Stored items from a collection
================================
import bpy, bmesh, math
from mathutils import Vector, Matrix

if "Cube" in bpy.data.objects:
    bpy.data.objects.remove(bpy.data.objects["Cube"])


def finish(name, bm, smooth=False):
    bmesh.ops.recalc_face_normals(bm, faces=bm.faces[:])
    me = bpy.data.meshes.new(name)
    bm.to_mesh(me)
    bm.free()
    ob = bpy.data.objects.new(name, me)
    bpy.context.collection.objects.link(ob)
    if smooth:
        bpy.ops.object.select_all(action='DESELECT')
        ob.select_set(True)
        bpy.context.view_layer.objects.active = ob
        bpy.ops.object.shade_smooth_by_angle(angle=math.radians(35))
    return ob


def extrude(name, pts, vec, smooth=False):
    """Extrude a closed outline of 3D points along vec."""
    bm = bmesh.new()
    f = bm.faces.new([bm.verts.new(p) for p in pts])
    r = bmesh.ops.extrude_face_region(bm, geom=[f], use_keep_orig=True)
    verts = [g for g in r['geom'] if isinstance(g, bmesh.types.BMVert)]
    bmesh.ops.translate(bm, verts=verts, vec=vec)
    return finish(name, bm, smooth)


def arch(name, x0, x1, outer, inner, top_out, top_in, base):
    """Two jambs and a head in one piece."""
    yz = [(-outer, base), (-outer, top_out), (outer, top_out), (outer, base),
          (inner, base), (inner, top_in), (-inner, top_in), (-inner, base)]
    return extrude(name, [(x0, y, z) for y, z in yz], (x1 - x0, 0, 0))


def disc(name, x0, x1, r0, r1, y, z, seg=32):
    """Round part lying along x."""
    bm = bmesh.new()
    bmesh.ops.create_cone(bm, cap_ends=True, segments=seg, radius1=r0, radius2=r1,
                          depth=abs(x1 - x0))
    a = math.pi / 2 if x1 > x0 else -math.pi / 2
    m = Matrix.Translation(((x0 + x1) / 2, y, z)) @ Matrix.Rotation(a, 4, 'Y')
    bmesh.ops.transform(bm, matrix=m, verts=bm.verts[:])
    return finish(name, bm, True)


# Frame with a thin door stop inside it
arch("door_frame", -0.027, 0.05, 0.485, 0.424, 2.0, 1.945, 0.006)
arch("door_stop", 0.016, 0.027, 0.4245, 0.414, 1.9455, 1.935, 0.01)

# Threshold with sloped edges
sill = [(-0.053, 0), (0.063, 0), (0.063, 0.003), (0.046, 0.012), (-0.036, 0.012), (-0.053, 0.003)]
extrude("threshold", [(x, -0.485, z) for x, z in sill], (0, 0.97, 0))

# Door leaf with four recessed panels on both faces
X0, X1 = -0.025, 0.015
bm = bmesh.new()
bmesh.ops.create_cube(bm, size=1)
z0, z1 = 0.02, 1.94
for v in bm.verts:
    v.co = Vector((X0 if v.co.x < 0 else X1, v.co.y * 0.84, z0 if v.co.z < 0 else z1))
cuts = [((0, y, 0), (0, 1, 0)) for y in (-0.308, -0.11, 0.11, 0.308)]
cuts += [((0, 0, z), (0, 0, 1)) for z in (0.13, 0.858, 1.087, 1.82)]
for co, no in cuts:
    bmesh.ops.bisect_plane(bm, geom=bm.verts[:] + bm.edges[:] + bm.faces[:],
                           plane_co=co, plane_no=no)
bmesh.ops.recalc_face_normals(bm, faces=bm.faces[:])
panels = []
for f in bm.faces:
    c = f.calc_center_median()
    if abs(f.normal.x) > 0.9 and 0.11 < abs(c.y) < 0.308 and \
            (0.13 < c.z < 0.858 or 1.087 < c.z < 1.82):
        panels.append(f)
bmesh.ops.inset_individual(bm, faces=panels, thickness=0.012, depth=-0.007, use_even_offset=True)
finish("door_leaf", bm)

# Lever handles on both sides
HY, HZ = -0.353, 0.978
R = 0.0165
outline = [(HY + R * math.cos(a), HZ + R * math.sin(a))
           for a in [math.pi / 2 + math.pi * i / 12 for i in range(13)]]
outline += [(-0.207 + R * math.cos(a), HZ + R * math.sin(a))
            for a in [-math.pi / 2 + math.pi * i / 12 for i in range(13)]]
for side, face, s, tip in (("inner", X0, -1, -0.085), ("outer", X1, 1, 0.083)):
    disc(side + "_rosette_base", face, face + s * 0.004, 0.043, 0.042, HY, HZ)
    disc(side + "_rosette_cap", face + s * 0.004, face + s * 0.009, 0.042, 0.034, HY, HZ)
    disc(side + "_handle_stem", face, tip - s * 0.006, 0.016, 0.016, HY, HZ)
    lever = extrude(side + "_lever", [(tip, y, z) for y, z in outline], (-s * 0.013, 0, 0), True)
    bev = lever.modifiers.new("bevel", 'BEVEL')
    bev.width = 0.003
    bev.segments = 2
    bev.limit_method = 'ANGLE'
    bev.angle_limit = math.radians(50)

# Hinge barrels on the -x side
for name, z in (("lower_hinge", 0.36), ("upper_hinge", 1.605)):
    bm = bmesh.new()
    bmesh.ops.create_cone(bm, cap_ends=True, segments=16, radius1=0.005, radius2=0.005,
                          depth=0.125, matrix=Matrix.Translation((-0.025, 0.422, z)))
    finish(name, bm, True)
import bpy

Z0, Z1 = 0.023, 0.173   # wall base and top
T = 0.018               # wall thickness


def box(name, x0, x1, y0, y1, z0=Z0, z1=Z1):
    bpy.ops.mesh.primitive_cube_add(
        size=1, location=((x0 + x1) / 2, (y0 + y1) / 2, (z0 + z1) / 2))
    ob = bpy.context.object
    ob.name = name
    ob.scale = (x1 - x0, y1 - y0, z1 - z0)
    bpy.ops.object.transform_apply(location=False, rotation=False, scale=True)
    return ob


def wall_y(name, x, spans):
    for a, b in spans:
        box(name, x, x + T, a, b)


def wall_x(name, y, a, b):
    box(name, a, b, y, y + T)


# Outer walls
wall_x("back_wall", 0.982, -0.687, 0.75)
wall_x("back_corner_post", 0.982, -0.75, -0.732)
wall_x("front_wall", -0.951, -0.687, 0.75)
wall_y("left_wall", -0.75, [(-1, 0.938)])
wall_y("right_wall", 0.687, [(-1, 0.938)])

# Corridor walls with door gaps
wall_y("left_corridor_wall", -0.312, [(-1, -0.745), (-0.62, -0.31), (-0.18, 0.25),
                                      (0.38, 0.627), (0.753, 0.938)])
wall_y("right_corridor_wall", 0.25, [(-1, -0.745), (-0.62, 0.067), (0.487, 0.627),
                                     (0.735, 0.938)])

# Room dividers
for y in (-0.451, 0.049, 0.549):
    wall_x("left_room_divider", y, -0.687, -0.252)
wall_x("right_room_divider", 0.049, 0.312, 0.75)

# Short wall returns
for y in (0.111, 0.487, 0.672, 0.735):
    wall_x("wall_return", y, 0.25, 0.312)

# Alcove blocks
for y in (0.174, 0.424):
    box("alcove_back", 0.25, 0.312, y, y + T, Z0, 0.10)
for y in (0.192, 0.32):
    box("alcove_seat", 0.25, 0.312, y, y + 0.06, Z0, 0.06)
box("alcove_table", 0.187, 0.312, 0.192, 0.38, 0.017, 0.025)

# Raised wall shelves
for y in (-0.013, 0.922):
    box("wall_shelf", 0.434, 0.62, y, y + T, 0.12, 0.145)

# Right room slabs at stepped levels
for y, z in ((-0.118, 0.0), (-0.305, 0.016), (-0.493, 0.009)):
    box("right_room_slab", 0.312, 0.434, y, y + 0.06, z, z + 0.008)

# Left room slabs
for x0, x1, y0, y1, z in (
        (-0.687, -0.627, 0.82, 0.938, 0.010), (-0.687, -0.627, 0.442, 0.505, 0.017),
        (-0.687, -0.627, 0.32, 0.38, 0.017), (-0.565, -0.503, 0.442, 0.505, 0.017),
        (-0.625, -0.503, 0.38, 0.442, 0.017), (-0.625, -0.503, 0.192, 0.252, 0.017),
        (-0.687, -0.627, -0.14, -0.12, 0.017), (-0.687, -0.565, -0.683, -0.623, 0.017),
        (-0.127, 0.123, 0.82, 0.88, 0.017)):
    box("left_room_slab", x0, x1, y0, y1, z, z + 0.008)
================================
= What you need to do =
Your task is to restate, word for word, only those lines above that fall between the line holding "me = bpy.data.meshes.new(name)" and the line holding "bpy.context.view_layer.objects.active = ob", inclusive.

= Solved problem =
    me = bpy.data.meshes.new(name)
    bm.to_mesh(me)
    bm.free()
    ob = bpy.data.objects.new(name, me)
    bpy.context.collection.objects.link(ob)
    if smooth:
        bpy.ops.object.select_all(action='DESELECT')
        ob.select_set(True)
        bpy.context.view_layer.objects.active = ob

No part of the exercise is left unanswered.